Carl Renezeder's ambitious program for the 2011 Lucas Oil Off Road Racing Series season could have easily backfired. Instead he came away with one championship – bringing his short course total to eight – and led the points for much of the year in another. Even so, the outcome could have been very different.
“It started with a new crew chief, Bill Smith,” says Renezeder. “We've made a ton of changes to the trucks – suspension changes, powerplant changes, drivetrain changes. We've changed everything possible you can think about changing, except the driver. That was questionable, but they decided to keep me,” he adds with a grin.
“We made more changes in this season than probably most guys in their careers. I went from an automatic transmission to a manual transmission, with special changes to suit my style of driving that's different from anybody else. Probably did a few things that really shouldn't have worked the first time out, but did – geometry changes, shock changes…just about everything to try to go faster.”
Those sorts of wholesale changes are the stuff of nightmares, things that most racing veterans will say is a bad idea. Change one thing at a time, see how it works, then move on to the next thing, they say. Otherwise you're chasing your tail when something doesn't work, trying to figure out which changes had the desired effect and which ones did the opposite.
“It could have been a recipe for disaster, but that's a testament to how good our team is. We do it right. We're not totally dialed in still,” said Renezeder right after clinching the Pro 4 Unlimited title in Round 14 at Las Vegas Motor Speedway, before hinting that there was one more thing he wanted to try for the final round at Firebird. As the old saying goes, “In racing, if you're not moving forward, you're going backward.”
There was one particular competitor that helped spur many of the changes Renezeder implemented in 2011, and that's 2010 Pro 4 champ Rick Huseman, who was killed in a private plane crash along with his brother, Jeff, In October. Renezeder was champ in 2009, but Huseman came in and absolutely dominated in 2010.
“I've said it before…for a lot of years, I was kind of his target, maybe a little bit of his mentor. Then in 2010 he set records of races won and the roles changed a little bit. He became the teacher and I became the student and I had to go back to school. And that's good. He pushed us hard, our whole team. But we've worked really hard and it's paying off,” says Renezeder.
Huseman's death, along with dealing a huge blow to the short course of road community because of their love and respect for the man, made Renezeder's championship bittersweet. Renezeder was leading the points at the time of Huseman's passing, but he would have preferred to carry on the fight with one his toughest competitor.
“It's really sad. I would have felt a lot worse if he was leading the points and I wasn't. Nevertheless, I dedicate this to him anyway. We had a lot of good raced and I'm going to continue to have great races in his honor and continue to dig deep and do the best I can to keep that desire to continue to win.”
The only other racer with a real shot at the Pro 4 title was Kyle LeDuc. LeDuc had more wins than Renezeder in 2011, but he was a lot more likely to have a bad finish.

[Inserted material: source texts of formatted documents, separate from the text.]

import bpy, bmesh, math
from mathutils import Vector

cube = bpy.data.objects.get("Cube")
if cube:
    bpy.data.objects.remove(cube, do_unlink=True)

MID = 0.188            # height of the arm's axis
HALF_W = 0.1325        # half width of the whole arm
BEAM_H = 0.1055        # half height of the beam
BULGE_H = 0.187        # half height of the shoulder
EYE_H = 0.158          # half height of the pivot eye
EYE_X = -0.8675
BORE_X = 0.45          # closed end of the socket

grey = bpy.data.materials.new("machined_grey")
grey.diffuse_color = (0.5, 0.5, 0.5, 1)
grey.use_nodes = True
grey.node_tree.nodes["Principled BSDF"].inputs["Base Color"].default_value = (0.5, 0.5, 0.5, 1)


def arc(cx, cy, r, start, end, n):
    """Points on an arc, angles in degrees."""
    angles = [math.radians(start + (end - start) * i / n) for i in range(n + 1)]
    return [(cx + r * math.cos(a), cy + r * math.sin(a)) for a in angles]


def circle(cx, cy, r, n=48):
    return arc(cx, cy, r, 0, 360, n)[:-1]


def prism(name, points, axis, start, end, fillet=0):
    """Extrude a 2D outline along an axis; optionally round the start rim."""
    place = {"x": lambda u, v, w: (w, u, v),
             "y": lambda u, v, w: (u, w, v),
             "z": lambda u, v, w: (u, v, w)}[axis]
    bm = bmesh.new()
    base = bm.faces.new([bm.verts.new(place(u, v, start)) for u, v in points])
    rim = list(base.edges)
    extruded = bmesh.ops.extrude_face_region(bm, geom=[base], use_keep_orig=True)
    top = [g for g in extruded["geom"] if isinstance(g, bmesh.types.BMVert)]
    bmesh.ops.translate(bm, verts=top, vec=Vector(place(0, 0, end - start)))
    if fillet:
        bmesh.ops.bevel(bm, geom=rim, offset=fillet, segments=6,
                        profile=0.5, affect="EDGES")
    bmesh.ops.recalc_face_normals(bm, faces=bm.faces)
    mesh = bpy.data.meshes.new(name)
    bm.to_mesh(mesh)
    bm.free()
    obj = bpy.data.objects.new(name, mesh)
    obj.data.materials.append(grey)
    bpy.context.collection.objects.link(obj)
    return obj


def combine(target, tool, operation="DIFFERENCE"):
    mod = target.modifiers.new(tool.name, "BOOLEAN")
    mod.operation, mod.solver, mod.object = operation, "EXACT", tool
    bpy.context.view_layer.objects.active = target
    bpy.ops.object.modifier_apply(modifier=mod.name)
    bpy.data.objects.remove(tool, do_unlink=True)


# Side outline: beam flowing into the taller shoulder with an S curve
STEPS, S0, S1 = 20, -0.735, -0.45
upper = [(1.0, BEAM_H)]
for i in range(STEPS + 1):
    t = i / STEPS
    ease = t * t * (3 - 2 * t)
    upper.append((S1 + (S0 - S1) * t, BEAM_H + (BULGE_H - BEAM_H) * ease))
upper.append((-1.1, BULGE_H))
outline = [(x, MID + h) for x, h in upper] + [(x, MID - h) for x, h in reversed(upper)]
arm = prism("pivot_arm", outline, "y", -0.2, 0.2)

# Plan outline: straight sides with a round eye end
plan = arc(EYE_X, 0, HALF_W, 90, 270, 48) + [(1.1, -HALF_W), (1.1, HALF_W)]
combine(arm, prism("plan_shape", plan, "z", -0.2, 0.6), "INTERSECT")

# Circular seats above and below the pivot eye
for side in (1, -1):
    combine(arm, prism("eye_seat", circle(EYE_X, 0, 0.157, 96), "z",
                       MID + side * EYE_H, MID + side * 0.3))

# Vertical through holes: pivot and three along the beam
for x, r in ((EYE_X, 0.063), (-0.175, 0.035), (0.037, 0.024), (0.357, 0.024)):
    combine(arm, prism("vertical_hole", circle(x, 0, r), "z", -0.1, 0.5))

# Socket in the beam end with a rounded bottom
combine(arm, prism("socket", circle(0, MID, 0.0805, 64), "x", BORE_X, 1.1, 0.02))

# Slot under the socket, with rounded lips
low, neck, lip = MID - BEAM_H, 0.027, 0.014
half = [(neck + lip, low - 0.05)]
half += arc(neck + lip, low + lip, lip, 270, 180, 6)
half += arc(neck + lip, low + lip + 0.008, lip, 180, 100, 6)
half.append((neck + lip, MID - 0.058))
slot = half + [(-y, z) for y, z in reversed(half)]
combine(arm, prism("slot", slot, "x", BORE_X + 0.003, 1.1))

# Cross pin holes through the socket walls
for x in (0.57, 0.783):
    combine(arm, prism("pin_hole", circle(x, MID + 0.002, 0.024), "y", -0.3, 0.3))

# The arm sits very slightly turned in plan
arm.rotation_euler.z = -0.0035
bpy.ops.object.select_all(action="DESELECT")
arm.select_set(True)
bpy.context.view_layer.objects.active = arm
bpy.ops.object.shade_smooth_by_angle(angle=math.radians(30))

He was off the podium six times compared to Renezeder's two.
“We tied up the championship to where we didn't have to race the final race and we did that with a win,” says Renezeder. “That means a lot to me because Kyle was really fast this year. Rick was really fast. We had good battles with Rick, but midway through the season, we showed we had the speed to dice with Rick. But then Kyle took another step beyond that. We had to pick up our game again even more to do it.”
Renezeder's bid for another double championship, like in 2009 when he won both Pro 2 and Pro 4, seemed like it might be successful at the midpoint of the season. But Pro 2 is both more competitive – there were six winners in 2011 compared to three in Pro 4 – and a little rougher. It's much easier to be in the wrong place at the wrong time with no way out.
“Our Pro 2 truck is fast. It's the lightest truck out there and we have the smallest motor. It works, but there are times when I have to hold on the first few laps and then the truck comes in. Qualifying's tough, but if you look at my lap times in the races, toward the end I'm considerably faster than most of the guys,” he says.
The trick, then, is to make it to the tail end of the races with your truck intact and in a position to win. But, “Guys get into you and you don't have the front wheels to pull you around, and you go to the back. It's a circus. It's really disappointing to see what happens in the back. You cannot race from the back. You just can't do it,” he adds.
Perhaps that's one reason why he chose to race his Pro 2 in the season-ending race with the Pro 4s in the Lucas Oil Challenge Cup, where the Pro 2s start ahead of the 4s. He almost pulled it off, but a hard battle with Jeremy McGrath on the final lap turned ugly. Renezeder recovered and continued, thinking he had finished second. But the officials decided otherwise. They determined he was the cause of the three-way crash that also involved Doug Fortin, and moved him to the back.
Despite that disappointment, it was a good year for Renezeder, with the Pro 4 championship and a third-place points finish in Pro 2. And with all the changes he made in 2011, surely he's going to start 2012 with the same equipment that he's worked so hard to dial in.
Well, if he needs to change one more thing, he could always switch manufacturers, returning to Nissan. Care to guess what Nissan recently announced?
Looks like one season of change wasn't quite enough for Carl Renezeder.